====== EXCERPTED DATA

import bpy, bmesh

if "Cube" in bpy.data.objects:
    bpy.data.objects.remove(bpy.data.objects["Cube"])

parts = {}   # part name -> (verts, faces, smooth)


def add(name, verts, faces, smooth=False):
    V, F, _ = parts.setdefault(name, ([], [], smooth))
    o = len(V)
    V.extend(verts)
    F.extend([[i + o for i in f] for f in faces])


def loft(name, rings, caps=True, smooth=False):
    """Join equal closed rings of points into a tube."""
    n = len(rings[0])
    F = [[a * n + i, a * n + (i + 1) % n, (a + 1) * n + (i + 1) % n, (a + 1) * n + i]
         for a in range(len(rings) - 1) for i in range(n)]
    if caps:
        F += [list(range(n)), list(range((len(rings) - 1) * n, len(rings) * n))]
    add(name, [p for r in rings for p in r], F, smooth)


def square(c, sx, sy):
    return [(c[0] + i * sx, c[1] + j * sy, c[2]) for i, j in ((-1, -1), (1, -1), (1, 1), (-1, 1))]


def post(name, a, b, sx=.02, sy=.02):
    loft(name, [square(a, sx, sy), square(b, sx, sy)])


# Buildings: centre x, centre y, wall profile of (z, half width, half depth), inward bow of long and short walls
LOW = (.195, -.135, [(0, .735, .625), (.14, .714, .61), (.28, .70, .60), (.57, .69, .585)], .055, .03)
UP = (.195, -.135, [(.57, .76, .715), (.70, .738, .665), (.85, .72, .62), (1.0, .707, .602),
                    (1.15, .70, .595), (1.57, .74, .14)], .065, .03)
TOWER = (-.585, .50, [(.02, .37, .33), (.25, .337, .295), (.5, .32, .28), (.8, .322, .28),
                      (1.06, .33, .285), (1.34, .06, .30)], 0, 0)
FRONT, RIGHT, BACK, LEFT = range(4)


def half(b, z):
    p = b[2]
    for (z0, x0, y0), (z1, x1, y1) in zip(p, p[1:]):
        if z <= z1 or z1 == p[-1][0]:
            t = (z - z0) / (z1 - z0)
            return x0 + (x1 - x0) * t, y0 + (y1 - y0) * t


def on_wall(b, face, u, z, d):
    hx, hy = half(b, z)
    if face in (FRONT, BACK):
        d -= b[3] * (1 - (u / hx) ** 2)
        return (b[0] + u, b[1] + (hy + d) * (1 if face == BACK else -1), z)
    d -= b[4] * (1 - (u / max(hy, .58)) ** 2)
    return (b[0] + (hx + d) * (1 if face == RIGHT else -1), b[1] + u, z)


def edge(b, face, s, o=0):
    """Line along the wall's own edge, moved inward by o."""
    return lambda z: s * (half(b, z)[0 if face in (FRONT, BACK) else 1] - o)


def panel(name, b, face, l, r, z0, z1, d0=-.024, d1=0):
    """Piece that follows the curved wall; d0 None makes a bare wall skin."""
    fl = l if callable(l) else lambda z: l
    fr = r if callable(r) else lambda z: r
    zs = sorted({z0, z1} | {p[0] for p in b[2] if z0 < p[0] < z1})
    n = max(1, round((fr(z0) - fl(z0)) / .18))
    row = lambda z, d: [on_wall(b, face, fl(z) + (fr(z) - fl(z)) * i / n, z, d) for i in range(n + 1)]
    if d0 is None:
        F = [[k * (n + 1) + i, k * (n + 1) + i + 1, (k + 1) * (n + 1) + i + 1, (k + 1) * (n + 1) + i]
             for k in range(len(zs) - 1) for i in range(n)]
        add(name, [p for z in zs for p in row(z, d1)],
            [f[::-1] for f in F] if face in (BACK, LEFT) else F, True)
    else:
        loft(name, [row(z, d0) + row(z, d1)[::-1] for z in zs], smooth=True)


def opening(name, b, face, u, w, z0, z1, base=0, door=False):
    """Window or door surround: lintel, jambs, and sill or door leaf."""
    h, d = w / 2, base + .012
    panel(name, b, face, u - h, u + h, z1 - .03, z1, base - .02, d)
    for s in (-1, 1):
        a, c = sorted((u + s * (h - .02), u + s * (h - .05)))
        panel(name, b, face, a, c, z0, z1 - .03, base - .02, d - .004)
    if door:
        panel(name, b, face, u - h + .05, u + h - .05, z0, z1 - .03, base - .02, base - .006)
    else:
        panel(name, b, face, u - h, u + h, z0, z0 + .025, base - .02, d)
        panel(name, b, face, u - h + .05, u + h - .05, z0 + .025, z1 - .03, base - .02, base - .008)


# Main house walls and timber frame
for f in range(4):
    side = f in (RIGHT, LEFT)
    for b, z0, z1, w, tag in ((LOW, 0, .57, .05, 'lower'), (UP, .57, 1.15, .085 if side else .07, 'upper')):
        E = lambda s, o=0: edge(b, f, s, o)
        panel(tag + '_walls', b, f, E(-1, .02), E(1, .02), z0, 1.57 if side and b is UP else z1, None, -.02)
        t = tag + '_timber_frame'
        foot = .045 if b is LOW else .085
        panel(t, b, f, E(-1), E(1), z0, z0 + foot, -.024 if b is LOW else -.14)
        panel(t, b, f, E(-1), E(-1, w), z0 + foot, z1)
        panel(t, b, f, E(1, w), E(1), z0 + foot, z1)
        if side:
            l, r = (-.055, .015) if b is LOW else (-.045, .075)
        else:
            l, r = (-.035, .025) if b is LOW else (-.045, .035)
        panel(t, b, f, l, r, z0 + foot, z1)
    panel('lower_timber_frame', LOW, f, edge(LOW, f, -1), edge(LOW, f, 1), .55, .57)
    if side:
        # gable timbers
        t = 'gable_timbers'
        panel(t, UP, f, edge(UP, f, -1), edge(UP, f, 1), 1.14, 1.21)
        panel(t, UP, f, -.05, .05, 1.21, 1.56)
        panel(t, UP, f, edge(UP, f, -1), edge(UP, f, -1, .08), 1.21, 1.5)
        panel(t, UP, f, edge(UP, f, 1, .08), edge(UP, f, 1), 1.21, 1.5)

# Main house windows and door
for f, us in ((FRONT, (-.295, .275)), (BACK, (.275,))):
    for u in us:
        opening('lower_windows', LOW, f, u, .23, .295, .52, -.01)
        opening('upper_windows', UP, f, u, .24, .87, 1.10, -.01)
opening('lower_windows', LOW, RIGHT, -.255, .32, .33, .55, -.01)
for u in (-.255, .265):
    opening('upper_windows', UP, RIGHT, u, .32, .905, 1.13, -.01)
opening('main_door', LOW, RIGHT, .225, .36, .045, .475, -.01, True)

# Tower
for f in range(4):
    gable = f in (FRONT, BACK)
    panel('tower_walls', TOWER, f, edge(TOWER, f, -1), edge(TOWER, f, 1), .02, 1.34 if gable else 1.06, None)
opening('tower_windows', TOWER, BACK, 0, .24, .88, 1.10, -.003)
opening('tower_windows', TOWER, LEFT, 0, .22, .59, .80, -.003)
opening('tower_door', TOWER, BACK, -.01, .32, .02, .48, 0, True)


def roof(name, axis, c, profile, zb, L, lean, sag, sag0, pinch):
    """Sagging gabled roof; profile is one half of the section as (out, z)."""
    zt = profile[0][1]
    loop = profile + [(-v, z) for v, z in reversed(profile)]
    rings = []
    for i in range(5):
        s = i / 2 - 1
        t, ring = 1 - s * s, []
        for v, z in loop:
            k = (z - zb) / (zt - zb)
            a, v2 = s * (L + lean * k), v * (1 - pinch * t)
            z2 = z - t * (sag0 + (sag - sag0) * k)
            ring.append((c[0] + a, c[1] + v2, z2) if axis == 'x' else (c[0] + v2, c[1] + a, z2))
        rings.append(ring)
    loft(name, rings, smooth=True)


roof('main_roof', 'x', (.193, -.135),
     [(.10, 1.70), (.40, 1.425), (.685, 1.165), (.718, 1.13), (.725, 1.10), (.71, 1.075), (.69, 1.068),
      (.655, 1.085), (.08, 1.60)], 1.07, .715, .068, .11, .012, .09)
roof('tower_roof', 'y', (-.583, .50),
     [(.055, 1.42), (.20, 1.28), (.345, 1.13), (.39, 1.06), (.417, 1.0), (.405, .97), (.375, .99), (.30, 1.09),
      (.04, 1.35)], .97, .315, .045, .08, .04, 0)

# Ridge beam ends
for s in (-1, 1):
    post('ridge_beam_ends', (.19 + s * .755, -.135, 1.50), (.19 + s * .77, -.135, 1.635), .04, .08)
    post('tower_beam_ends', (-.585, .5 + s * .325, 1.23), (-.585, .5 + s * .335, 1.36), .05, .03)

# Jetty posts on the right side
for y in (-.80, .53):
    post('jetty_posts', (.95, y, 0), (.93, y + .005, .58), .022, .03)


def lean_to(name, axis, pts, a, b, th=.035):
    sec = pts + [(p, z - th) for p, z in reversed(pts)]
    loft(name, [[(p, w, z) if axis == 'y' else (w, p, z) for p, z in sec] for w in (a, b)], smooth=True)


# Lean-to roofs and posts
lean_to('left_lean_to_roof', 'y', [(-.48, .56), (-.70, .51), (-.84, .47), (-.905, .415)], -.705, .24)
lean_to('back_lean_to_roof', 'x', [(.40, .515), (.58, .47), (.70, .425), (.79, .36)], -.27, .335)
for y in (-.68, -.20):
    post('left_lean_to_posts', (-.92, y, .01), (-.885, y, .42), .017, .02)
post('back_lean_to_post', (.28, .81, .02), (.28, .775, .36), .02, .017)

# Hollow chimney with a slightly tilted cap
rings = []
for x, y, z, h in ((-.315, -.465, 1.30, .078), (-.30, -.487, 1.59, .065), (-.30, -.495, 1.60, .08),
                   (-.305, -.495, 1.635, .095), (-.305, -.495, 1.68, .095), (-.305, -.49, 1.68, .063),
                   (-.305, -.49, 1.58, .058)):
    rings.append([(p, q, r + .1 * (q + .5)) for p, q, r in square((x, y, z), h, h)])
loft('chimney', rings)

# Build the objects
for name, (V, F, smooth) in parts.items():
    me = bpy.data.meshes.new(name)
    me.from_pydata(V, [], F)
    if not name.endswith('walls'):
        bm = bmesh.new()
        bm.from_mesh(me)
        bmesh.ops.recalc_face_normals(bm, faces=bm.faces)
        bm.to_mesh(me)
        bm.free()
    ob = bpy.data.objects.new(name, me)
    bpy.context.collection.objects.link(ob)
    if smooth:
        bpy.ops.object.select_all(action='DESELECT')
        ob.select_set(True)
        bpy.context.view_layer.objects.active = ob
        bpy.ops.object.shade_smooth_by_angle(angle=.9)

============

TASK OBJECTIVE:
Extract every line of the records above that contains the word "square".

ANSWER BELOW:
def square(c, sx, sy):
    loft(name, [square(a, sx, sy), square(b, sx, sy)])
    rings.append([(p, q, r + .1 * (q + .5)) for p, q, r in square((x, y, z), h, h)])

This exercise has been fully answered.